But maybe I need to clean up my lab first.
Watched the congressional discussion on AI today. I asked my AI friends to help me write a speech for the hearing in case I get called. Here is what we came up with:
What does the end of Moore’s Law mean for the semiconductor industry? This article explores the factors contributing to the end of this long-standing prediction and discusses the potential implications for the semiconductor industry.
What should the AI assisted Software Development Life Cycle look like?
A common need in any embedded product development project is engineering development, test, and calibration applications. Laser beam scanning products support software needs are even greater than most developments as mirror and laser calibration are essential to safe high performance operation.
While not currently a common development approach ZedTech has used a command line / device scripting approach based on the Forth programming language.
I have been doing a lot of reading and thinking on EVs and the future of transportation. Perhaps some of my observations will be useful to others. (still draft, but wanted to get out there)
The relative costs of biological and non-biological intelligence pose an intriguing question. Let’s begin by exploring the costs associated with non-biological intelligence.
I worked on developing, mnaufacturing, and distributing vein visualization tools for over 12 years. So I have talked about the technology a lot. These product are an excellent example of projection augmented reality.
While the story sounds simple, “Having a hard time finding a vein? Use a simple vein visualization tool to help you visualize the veins in your arm.”, it is not as simple as it sounds.
The immersive experience market continues to evolve with the search for revenue and as the market grows. As the different participating companies search for differentiation and sales, they have come up with a variety of terms to describe the market that they are addressing
I was curious if there was something interesting happening at the PCBA level of products incorporating 5nm parts. I was looking for evidence of chiplet design planning.
What do the 2020s signify for the advanced process semiconductor industry, given recent technological, fab, and government funding announcements?
A transition is undoubtedly taking place in this industry, which currently has three fab players: TSMC, Samsung, and Intel, alongside a vast infrastructure of innovators and suppliers.
The availability of semiconductor process nodes at the most advanced level has plateaued over the last decade. However, the combined forces of technological innovations, product demand (and the capacity to pay for them), and government-supported capex programs ensure that growth continues.
The post I did on the R language made me think about the computer languages that I have liked and those that I haven’t. Thought it might be worthwhile to review what I continue to use.
In a meeting I was in yesterday someone apologized for only knowing the R language. While not a classical “great” programming language I explained that it can serve many useful and practical purposes and that there is no reason why one should be apologetic about it as it has some many useful and practical applications.
I thought it might be useful to share some of the applications that I have professionally used R for:
I have built a number of visualization products and like other augmented reality products latency is a key design characteristic.
Having built a series of vein visualization devices for AccuVein (AV300/AV400/AV500) I thought it would be interesting to share the history of NIR vein visualization. As technologists we usually think we are living in and creating things that are completely new. I thought the story was a good reminder that while we think we are creating new things that we stand on the shoulders of others and that others have gone this way before. Many of the ideas that we are working on have been around for a very long time.

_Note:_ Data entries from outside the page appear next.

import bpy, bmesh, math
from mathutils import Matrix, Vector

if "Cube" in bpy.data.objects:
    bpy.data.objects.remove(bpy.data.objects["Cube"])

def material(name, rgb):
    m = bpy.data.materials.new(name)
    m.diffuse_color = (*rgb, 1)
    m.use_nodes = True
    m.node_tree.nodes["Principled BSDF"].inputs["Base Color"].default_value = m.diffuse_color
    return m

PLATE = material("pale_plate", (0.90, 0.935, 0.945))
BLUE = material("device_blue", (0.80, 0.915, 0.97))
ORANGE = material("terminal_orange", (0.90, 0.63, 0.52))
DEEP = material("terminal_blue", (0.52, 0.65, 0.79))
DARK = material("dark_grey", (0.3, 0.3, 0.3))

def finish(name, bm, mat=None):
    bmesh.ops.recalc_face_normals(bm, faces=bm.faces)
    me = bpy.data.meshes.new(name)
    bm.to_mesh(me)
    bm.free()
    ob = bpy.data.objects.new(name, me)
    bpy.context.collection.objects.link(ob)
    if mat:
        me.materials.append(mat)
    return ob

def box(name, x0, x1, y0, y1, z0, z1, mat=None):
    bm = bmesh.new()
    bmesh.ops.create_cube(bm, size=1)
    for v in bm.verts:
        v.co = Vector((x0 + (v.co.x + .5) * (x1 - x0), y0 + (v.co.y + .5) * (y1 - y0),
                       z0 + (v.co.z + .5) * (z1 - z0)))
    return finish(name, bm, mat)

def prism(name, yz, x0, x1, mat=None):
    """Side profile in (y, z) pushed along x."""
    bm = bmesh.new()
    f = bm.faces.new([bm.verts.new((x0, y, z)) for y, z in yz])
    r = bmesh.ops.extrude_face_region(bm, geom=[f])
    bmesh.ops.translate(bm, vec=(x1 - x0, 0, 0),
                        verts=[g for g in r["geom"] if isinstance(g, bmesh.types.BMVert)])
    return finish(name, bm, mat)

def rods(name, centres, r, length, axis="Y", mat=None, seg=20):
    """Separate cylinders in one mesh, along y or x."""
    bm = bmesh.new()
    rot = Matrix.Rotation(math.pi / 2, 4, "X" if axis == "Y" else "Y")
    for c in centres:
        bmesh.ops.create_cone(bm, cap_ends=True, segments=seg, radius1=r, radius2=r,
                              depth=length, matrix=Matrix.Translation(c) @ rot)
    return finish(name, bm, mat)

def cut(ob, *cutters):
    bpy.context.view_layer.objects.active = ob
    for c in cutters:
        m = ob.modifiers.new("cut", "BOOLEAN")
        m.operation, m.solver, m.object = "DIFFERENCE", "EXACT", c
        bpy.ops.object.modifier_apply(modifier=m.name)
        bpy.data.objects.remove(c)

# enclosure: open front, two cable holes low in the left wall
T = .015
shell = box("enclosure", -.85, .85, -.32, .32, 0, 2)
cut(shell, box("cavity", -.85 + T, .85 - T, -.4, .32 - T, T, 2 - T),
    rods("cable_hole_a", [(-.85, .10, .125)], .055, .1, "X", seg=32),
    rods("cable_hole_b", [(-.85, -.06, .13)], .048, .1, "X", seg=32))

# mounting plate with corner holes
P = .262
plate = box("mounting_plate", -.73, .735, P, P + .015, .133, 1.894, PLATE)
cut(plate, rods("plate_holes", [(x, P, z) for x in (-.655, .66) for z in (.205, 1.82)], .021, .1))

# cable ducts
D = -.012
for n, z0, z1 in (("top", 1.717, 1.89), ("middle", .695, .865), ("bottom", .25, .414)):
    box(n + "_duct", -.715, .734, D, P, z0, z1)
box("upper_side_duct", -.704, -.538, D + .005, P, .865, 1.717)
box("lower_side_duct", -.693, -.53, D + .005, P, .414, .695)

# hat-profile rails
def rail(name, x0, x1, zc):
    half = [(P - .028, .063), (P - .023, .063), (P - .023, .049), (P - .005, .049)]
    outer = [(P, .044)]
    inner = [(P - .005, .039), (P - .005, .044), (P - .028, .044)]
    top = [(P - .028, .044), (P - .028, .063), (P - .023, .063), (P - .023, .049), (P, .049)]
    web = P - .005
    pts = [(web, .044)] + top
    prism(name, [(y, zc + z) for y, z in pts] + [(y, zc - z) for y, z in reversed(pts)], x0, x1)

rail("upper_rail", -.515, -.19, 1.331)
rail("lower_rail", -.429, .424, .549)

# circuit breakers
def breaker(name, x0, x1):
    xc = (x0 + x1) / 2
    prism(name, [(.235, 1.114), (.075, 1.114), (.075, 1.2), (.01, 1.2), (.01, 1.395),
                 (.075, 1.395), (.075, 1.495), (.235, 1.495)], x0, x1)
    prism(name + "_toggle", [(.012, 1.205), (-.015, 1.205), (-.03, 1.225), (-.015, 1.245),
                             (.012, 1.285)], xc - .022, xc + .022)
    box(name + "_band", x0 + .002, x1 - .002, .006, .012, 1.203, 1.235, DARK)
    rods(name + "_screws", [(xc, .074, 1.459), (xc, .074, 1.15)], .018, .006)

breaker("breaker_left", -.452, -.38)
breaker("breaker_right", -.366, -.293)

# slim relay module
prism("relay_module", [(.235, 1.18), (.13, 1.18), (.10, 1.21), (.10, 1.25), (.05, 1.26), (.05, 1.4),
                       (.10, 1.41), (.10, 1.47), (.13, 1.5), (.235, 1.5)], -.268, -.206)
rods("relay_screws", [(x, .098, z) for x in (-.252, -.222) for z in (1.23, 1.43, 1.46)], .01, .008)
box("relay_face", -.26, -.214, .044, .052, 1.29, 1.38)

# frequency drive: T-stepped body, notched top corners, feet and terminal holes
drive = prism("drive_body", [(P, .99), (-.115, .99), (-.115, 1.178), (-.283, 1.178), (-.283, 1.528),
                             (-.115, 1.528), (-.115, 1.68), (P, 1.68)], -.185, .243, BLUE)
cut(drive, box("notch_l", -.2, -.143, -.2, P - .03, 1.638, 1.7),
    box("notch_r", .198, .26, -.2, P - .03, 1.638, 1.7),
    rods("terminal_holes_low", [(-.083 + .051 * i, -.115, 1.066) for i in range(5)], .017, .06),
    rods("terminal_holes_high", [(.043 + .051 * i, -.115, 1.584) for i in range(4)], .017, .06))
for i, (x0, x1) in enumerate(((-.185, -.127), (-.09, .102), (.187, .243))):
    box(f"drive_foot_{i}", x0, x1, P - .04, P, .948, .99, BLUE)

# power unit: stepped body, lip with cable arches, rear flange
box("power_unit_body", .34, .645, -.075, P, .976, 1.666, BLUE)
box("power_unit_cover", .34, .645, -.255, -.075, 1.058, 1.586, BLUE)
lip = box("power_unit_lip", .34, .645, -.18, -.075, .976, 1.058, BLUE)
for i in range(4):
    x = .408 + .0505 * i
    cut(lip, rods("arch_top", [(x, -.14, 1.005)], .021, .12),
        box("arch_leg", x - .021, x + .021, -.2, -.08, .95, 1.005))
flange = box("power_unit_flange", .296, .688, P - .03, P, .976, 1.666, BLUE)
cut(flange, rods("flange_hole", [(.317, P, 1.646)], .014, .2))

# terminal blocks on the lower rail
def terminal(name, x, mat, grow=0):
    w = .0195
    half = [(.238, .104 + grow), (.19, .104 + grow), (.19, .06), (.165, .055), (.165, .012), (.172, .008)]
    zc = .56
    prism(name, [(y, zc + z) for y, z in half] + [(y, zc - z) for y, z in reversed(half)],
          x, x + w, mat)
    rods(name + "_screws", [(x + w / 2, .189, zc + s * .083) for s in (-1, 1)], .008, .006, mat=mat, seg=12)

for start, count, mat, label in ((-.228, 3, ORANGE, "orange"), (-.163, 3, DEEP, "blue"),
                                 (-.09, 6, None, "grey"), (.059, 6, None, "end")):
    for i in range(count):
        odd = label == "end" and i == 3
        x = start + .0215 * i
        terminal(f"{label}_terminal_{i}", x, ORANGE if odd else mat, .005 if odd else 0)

I shared a bit of this story when I received the SPIE Prism award for best medical device of the year for the AccuVein AV400 in 2014. SPIE is the premier international professional society for optics and photonics, so I was very honored to receive this award.
A couple years ago I decided to start blogging and ended up not being as committed to it as I intended. Not waiting for the new year and restarting this activity.